4. We are aware of the recent decision of the United States District Court for the Northern District of Texas holding parts of ICWA, including its placement preferences, unconstitutional. Brackeen v. Zinke, No. 4:17-cvoo868-0, 2018 WL 4927908 (N.D. Tex. Oct. 4, 2018). However, the decision may be appealed and ICWA has previously been upheld by the United States Supreme Court. Miss. Band of Choctaw Indians v. Holyfield, 490 U.S. 30, 109 S. Ct. 1597, 104 L. Ed. 2d 29 (1989). Moreover, we are not bound by the decision of the District Court in Texas and must presume that ICWA is constitutional. U.S. v. v. Nat’l Dairy Prods. Corp., 372 U.S. 29, 32, 83 S. Ct. 594, 597, 9 L. Ed. 2d 561 (1963) (noting that Acts of Congress have “strong presumptive validity’); State v. Rolfe, 2013 S.D. 2, ¶ 13, 825 N.W.2d 901, 905 (“Statutes are presumed to be constitutional[.]”).
The Father argued the state failed to provide active efforts when the children were not placed within the placement preferences. The Court did not agree with his argument.
Here is the opinion:
We agree that the court’s denial of the request to transfer was improper. It is undisputed that the circuit court refused to hold a separate evidentiary hearing on the question of good cause. And the court’s commentary on the issue during the December 14, 2015 review hearing consists only of the following:
Well, it’s going to be the Court’s finding that the motion to transfer is not timely and it’s going to be denied in this case. I note this case is—was open last November, 2014. The [T]ribe’s apparently been aware of it for more than a year. No efforts were made to get it transferred before this time, and I—my real concern is, it just is contrary to the interests of the children to start over from square one after a year has proceeded in the matter, so that motion is going to be denied.
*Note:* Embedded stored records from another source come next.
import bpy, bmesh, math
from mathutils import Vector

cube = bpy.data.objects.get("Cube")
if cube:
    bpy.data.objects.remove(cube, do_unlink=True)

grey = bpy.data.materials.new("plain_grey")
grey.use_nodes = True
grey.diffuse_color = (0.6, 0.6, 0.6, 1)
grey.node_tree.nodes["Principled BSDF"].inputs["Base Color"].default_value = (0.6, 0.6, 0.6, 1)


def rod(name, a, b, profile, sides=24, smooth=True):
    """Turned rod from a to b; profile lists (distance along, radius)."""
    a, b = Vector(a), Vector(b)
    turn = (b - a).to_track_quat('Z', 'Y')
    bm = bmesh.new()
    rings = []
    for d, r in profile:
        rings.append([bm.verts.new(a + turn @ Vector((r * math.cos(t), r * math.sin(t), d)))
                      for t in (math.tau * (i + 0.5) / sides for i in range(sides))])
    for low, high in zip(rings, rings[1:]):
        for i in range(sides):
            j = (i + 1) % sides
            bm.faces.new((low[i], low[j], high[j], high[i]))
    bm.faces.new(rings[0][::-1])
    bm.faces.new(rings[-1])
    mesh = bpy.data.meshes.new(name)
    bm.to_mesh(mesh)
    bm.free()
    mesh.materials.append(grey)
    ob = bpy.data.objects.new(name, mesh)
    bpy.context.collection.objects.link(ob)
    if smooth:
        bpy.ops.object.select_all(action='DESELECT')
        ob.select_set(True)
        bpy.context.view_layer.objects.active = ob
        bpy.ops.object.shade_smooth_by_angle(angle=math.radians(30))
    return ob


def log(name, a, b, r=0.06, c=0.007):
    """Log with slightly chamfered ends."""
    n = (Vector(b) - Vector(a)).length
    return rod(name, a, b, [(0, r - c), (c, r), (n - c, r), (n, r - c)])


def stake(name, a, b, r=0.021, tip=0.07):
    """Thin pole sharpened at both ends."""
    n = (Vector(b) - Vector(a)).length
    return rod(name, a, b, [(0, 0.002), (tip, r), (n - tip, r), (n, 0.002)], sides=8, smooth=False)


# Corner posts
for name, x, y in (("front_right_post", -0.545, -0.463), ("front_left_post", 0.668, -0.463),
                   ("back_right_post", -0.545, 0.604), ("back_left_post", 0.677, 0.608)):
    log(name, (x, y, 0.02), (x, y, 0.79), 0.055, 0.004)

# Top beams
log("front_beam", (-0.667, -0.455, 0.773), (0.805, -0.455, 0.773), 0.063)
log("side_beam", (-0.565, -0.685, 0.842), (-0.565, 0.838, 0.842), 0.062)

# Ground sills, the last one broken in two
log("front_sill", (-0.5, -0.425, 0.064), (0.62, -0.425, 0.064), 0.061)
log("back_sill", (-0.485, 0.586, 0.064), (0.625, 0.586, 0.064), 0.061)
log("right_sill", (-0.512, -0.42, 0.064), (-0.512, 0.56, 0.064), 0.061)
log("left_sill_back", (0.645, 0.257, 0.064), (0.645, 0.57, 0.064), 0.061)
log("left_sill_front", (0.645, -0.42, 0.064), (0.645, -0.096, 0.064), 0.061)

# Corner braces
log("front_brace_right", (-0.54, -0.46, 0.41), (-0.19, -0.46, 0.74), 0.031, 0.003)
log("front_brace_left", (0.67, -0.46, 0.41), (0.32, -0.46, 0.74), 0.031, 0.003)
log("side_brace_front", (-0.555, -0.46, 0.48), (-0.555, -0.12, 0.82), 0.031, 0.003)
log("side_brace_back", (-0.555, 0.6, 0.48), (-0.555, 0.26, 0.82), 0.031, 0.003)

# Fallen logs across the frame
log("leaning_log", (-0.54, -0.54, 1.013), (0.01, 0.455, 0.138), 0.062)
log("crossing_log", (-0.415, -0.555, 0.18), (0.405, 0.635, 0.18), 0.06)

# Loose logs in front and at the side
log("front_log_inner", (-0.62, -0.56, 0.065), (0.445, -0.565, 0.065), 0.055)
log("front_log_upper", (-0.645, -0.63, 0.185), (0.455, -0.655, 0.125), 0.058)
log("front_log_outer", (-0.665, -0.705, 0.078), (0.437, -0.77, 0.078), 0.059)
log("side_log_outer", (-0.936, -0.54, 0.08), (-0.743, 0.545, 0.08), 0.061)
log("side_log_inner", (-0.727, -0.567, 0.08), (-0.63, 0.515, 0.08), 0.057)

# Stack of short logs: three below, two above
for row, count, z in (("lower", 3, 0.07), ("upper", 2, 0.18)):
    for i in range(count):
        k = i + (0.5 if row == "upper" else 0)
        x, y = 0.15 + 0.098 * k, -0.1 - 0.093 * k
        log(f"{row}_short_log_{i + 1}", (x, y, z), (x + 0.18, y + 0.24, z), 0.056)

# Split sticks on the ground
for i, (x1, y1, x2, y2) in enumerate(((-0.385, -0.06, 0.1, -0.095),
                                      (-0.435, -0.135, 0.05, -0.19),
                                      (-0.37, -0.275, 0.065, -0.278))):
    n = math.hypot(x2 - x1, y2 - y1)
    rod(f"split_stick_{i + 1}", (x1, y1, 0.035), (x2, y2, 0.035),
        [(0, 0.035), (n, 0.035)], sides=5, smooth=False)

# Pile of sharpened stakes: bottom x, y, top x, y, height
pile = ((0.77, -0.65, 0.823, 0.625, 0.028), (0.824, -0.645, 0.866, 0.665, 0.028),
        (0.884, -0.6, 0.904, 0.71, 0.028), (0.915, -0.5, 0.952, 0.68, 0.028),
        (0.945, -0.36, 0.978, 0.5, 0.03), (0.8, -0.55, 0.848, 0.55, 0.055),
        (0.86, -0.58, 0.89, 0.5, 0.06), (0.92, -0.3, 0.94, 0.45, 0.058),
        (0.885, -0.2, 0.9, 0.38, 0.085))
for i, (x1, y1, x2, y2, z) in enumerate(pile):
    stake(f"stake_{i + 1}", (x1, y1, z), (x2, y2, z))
As noted above, in determining whether the motions to transfer were timely, the court was required to consider all the particular circumstances of this case, not simply the amount of time that had passed since the proceedings first began. See id. at 600. Although this case was over one year old, it had not yet reached final disposition. Without knowing the Tribe’s and Mother’s reasons for waiting to seek transfer, the circuit court necessarily did not consider all the circumstances of this case.
The court’s finding that transferring jurisdiction was not in the best interest of the Children is susceptible of the same criticism. As above, the absence of specific factual findings precludes meaningful review. The Tribe intervened and has been involved in this case since nearly its beginning. The Tribe has been represented at each of Mother’s review hearings. The circuit court did not identify any reason to conclude that transferring jurisdiction to the Tribe would have amounted to a “start over from square one[.]”